> What the task requires: Within the records below, find each line with the word "from" and copy it out.

[Exercise materials]

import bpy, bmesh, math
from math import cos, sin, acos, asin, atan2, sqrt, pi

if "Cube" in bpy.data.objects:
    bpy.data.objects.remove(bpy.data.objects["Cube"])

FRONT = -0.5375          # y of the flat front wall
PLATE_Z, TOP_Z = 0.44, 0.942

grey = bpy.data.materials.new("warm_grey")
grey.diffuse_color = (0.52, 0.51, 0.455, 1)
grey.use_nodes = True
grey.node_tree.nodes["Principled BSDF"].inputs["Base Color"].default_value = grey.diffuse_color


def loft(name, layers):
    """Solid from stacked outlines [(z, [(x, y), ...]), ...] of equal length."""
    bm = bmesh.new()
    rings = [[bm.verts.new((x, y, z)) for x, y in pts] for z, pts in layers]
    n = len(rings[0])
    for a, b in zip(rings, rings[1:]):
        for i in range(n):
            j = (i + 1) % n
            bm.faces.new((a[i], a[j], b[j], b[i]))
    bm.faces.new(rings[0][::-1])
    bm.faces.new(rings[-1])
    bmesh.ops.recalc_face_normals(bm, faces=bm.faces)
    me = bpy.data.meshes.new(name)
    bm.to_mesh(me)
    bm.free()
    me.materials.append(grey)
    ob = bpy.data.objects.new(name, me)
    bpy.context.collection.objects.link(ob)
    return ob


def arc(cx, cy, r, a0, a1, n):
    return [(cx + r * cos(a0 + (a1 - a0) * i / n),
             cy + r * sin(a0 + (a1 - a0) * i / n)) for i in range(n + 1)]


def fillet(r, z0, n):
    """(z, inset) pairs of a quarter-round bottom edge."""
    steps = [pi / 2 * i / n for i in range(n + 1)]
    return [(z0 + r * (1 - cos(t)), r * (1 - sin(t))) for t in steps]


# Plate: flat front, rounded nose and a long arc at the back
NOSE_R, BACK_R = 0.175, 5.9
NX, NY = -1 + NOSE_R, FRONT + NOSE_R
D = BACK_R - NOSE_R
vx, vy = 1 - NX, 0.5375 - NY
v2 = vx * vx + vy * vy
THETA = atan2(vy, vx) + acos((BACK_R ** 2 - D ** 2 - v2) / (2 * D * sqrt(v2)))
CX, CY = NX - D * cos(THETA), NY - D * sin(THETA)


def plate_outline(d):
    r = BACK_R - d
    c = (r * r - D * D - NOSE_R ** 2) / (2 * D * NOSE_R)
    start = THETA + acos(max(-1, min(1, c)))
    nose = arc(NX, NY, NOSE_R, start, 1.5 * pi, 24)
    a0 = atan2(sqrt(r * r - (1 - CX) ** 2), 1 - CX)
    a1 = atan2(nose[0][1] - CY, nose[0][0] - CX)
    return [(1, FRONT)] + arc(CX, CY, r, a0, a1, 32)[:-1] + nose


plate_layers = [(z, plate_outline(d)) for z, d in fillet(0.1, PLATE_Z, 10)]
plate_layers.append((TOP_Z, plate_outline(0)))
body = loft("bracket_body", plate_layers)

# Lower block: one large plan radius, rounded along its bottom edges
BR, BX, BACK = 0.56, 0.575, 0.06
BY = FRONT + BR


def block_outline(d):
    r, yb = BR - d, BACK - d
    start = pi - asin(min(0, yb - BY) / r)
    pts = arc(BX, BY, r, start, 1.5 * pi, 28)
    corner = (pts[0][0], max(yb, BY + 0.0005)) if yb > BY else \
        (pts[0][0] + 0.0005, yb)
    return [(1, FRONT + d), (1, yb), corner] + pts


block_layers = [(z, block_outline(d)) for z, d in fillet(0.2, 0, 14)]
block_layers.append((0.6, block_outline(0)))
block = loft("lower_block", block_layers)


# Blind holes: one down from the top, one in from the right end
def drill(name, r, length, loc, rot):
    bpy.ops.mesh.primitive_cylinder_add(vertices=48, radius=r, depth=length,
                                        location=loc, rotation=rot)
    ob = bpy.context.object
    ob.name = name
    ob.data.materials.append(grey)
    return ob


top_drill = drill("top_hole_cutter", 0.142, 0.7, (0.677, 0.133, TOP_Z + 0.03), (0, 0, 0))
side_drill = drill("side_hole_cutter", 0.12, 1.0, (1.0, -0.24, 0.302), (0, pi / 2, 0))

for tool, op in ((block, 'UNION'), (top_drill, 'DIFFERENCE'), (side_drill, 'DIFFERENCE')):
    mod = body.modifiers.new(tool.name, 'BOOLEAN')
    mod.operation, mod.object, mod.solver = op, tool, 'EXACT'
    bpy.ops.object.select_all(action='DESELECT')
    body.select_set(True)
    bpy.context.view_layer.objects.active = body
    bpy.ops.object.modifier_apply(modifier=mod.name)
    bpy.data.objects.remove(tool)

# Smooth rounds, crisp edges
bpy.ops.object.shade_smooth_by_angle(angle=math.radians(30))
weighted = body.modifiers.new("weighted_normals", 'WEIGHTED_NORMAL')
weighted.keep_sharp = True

[/Exercise materials]

> Result of the task:
from math import cos, sin, acos, asin, atan2, sqrt, pi
    """Solid from stacked outlines [(z, [(x, y), ...]), ...] of equal length."""
# Blind holes: one down from the top, one in from the right end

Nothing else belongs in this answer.